◆ What is expected
Exactly as written, set down the lines from the top of the entries through the line bearing "m.use_nodes = True", with every picture left out.
....
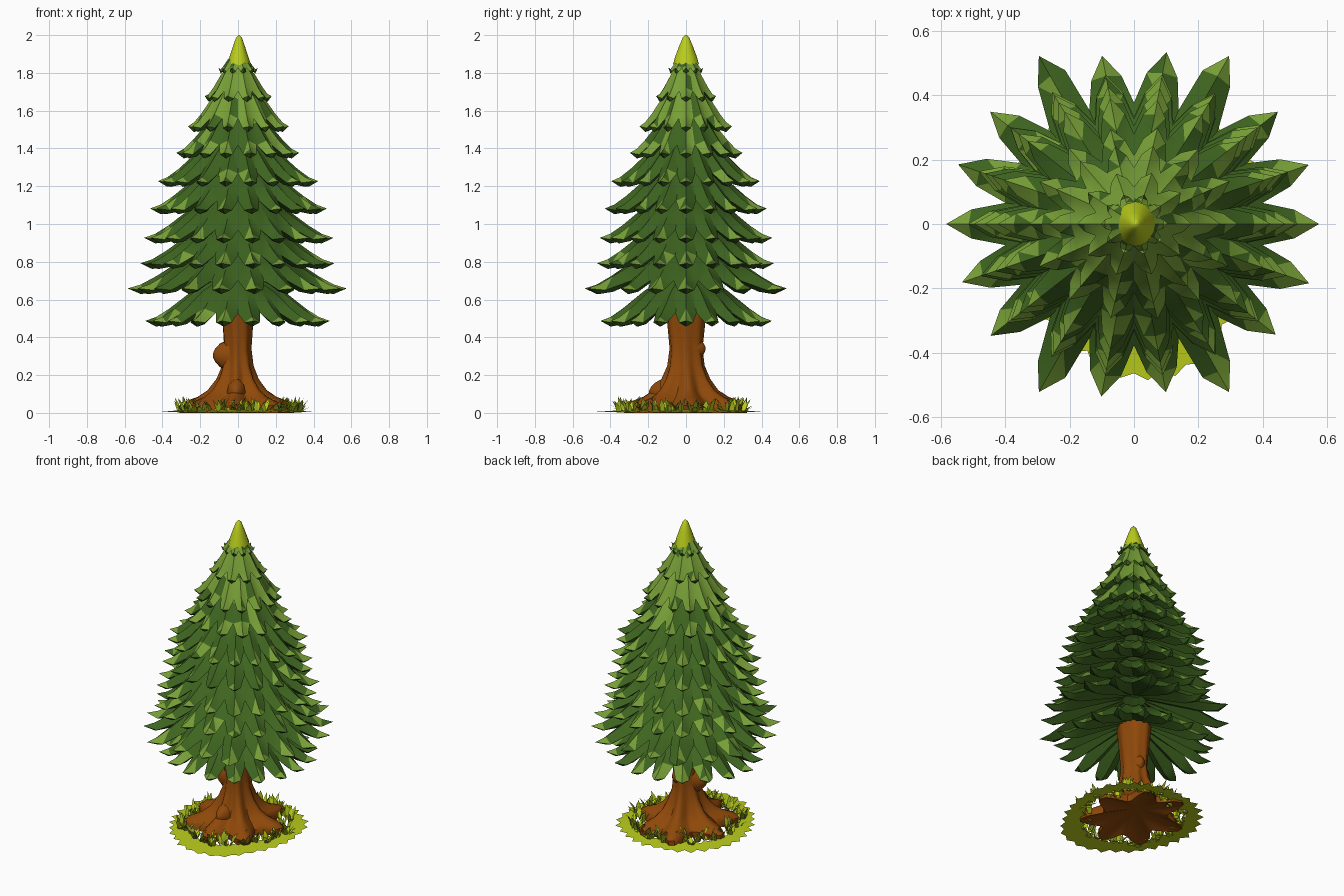
import bpy, bmesh, math, random
from math import sin, cos, pi, radians

random.seed(4)
cube = bpy.data.objects.get("Cube")
if cube:
    bpy.data.objects.remove(cube, do_unlink=True)


def material(name, rgb):
    m = bpy.data.materials.new(name)
    m.use_nodes = True
    m.diffuse_color = (*rgb, 1)
    bsdf = next(n for n in m.node_tree.nodes if n.type == 'BSDF_PRINCIPLED')
    bsdf.inputs["Base Color"].default_value = (*rgb, 1)
    bsdf.inputs["Roughness"].default_value = 0.9
    return m


DARK = material("dark green", (0.048, 0.128, 0.014))
LIGHT = material("light green", (0.185, 0.345, 0.038))
LIME = material("lime", (0.49, 0.61, 0.011))
OLIVE = material("olive grass", (0.27, 0.36, 0.014))
BROWN = material("brown bark", (0.275, 0.066, 0.003))


def finish(name, bm, mats, angle=30, weld=True):
    if weld:
        bmesh.ops.remove_doubles(bm, verts=bm.verts, dist=0.0003)
        bmesh.ops.recalc_face_normals(bm, faces=bm.faces)
    me = bpy.data.meshes.new(name)
    bm.to_mesh(me)
    bm.free()
    for m in mats:
        me.materials.append(m)
    ob = bpy.data.objects.new(name, me)
    bpy.context.collection.objects.link(ob)
    bpy.ops.object.select_all(action='DESELECT')
    ob.select_set(True)
    bpy.context.view_layer.objects.active = ob
    bpy.ops.object.shade_smooth_by_angle(angle=radians(angle))
    return ob


def skin(bm, rings):
    # Bridge closed rings of equal length
    for lo, hi in zip(rings, rings[1:]):
        n = len(lo)
        for i in range(n):
            j = (i + 1) % n
            bm.faces.new((lo[i], lo[j], hi[j], hi[i]))


# Foliage: each tier is a skirt of ridged leaves with flat upturned tips and deep keels
def foliage_tier(name, R, zt, count, hs, body, edge):
    bm = bmesh.new()
    h = pi / count

    def add(points, share, a, grow, squash):
        vs = []
        for da, r, z in points:
            outer = r > 0.72
            r = r * R * (grow if outer else 1)
            vs.append(bm.verts.new((r * cos(a + da), (squash if outer else 0.93) * r * sin(a + da), zt + z)))
        bm.faces.new(vs).material_index = int(random.random() < share)

    for i in range(count):
        a = 2 * pi * i / count
        grow, squash = random.uniform(0.98, 1.01), 0.93
        if R > 0.55 and abs(abs(sin(a)) - 0.866) < 0.03:
            grow, squash = 1.02, 1.02
        c0, c1 = (0, 0.2, 0.26 * hs), (0, 0.48, 0.19 * hs)
        c2, c3 = (0, 0.74, 0.092 * hs), (0, 0.88, 0.048 * hs)
        tip = (0, 1, 0.027)
        keel, chin, hub = (0, 0.73, 0.01), (0, 0.88, -0.003), (0, 0.12, 0.17 * hs)
        for s in (-1, 1):
            s0, s1 = (s * h, 0.2, 0.26 * hs), (s * h, 0.48, 0.17 * hs)
            s2, s3 = (s * h, 0.70, 0.068 * hs), (s * h * 0.55, 0.87, 0.018 * hs)
            inner = (s * h, 0.12, 0.17 * hs)
            add((c0, s0, s1, c1), body, a, grow, squash)
            add((c1, s1, s2, c2), body, a, grow, squash)
            add((c2, s2, s3), max(edge, 0.15), a, grow, squash)
            add((c2, s3, c3), max(edge, 0.38), a, grow, squash)
            add((c3, s3, tip), 0.8, a, grow, squash)
            # Underside
            add((s3, s2, keel, chin), 0, a, grow, squash)
            add((s2, inner, hub, keel), 0, a, grow, squash)
            add((s3, chin, tip), 0, a, grow, squash)
    finish(name, bm, (DARK, LIGHT), 40)


tiers = [  # tip radius, lowest z, leaves, height scale, light share of body and edge
    (0.492, 0.46, 18, 1.0, 0, 0), (0.58, 0.632, 18, 1.0, 0, 0), (0.512, 0.765, 18, 1.0, 0, 0),
    (0.502, 0.90, 18, 1.0, 0, 0), (0.467, 1.055, 18, 1.0, 0, 0.1), (0.43, 1.20, 18, 1.0, 0, 0.3),
    (0.327, 1.35, 14, 1.0, 0.3, 0.7), (0.27, 1.49, 14, 1.0, 0.7, 0.9),
    (0.178, 1.65, 10, 0.78, 0.85, 0.9), (0.105, 1.80, 10, 0.4, 0.8, 0.9)]
for k, t in enumerate(tiers):
    foliage_tier(f"foliage_tier_{k + 1}", *t)

# Bright tip with a scalloped lower edge
bm = bmesh.new()
rings = []
for r, z in ((0.061, 1.852), (0.05, 1.885), (0.032, 1.94), (0.016, 1.985), (0.003, 2.0)):
    ring = []
    for i in range(12):
        a = 2 * pi * i / 12
        dz = -0.012 * (i % 2) if z < 1.86 else 0
        ring.append(bm.verts.new((0.005 + r * cos(a), r * 1.15 * sin(a), z + dz)))
    rings.append(ring)
skin(bm, rings)
bm.faces.new(rings[-1])
bm.faces.new(rings[0][::-1])
finish("tree_tip", bm, (LIME,), 50)

# Trunk: round core that spreads into root lobes, with a recessed underside
roots = [(8, 0.95), (62, 0.85), (112, 0.95), (170, 1.05), (218, 1.0), (268, 0.85), (318, 1.0)]


def lobe(t):
    best = 0
    for deg, size in roots:
        d = (t - radians(deg) + pi) % (2 * pi) - pi
        best = max(best, size * math.exp(-(d / 0.27) ** 2))
    return best


levels = [(0, 0.17, 0.14), (0.04, 0.17, 0.14), (0.062, 0.15, 0.125), (0.085, 0.122, 0.09),
          (0.12, 0.1, 0.06), (0.18, 0.084, 0.03), (0.25, 0.07, 0.015),
          (0.34, 0.064, 0.01), (0.45, 0.074, 0.008), (0.62, 0.09, 0.005)]
bm = bmesh.new()
rings = []
for z, core, spread in levels:
    ring = []
    for i in range(56):
        t = 2 * pi * i / 56
        q = spread * lobe(t + 0.5 * z)
        ring.append(bm.verts.new(((core + q) * cos(t) - 0.002, (core * 1.25 + q) * sin(t), z)))
    rings.append(ring)
skin(bm, rings)
hollow = bm.verts.new((0, 0, 0.06))
for i in range(56):
    bm.faces.new((rings[0][(i + 1) % 56], rings[0][i], hollow))
finish("trunk", bm, (BROWN,), 40)


# Blunt swellings on the bark
def swelling(name, deg, z, reach, size):
    bm = bmesh.new()
    rings = []
    for inset, scale in ((0.9, 1.0), (0.45, 0.75), (0.13, 0.4), (0, 0.12)):
        out, r = reach - inset * size, size * scale
        ring = []
        for i in range(10):
            u = 2 * pi * i / 10
            side = 0.7 * r * cos(u)
            ring.append(bm.verts.new((out * cos(radians(deg)) - side * sin(radians(deg)),
                                      out * sin(radians(deg)) + side * cos(radians(deg)), z + r * sin(u))))
        rings.append(ring)
    skin(bm, rings)
    bm.faces.new(rings[-1])
    finish(name, bm, (BROWN,), 40)


swelling("trunk_knot", 192, 0.305, 0.135, 0.085)
swelling("back_swelling", 78, 0.34, 0.105, 0.07)
swelling("front_root_knee", 266, 0.11, 0.195, 0.07)

# Jagged ring of turf, broadest at the front
bm = bmesh.new()
rings = [[], []]
for i in range(64):
    t = 2 * pi * i / 64
    wave = 0.012 * sin(3 * t) + random.uniform(-0.008, 0.008)
    front = 0.035 * max(0, cos(t + 1.2)) ** 6
    for ring, r, z in ((rings[0], 0.28 + 0.025 * (i % 2), 0.014), (rings[1], 0.375 + front + 0.03 * (i % 2), 0.005)):
        ring.append(bm.verts.new(((r + wave) * cos(t), (r + wave) * 1.07 * sin(t) - 0.02, z)))
skin(bm, rings)
finish("turf_ring", bm, (LIME,))

# Tufts of bent grass blades
bm = bmesh.new()
for k in range(36):
    t = 2 * pi * (k + random.uniform(-0.3, 0.3)) / 36
    rad = random.uniform(0.25, 0.33)
    cx, cy = rad * cos(t), rad * 1.06 * sin(t) - 0.02
    for b in range(7):
        d = random.uniform(0, 2 * pi)
        height, lean = random.uniform(0.03, 0.09), random.uniform(0.02, 0.055)
        w = random.uniform(0.008, 0.015)
        bx, by = cx + 0.015 * cos(d), cy + 0.015 * sin(d)

        def blade_point(side, out, z):
            return bm.verts.new((bx + out * cos(d) - side * sin(d), by + out * sin(d) + side * cos(d), z))

        l0, r0 = blade_point(-w, 0, 0.003), blade_point(w, 0, 0.003)
        l1, r1 = blade_point(-w, lean * 0.4, height * 0.6), blade_point(w, lean * 0.4, height * 0.6)
        tip = blade_point(0, lean, height)
        shade = int(random.random() < 0.45)
        bm.faces.new((l0, r0, r1, l1)).material_index = shade
        bm.faces.new((l1, r1, tip)).material_index = shade
finish("grass_blades", bm, (LIME, OLIVE), 30, weld=False)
....
◆ Output
import bpy, bmesh, math, random
from math import sin, cos, pi, radians

random.seed(4)
cube = bpy.data.objects.get("Cube")
if cube:
    bpy.data.objects.remove(cube, do_unlink=True)


def material(name, rgb):
    m = bpy.data.materials.new(name)
    m.use_nodes = True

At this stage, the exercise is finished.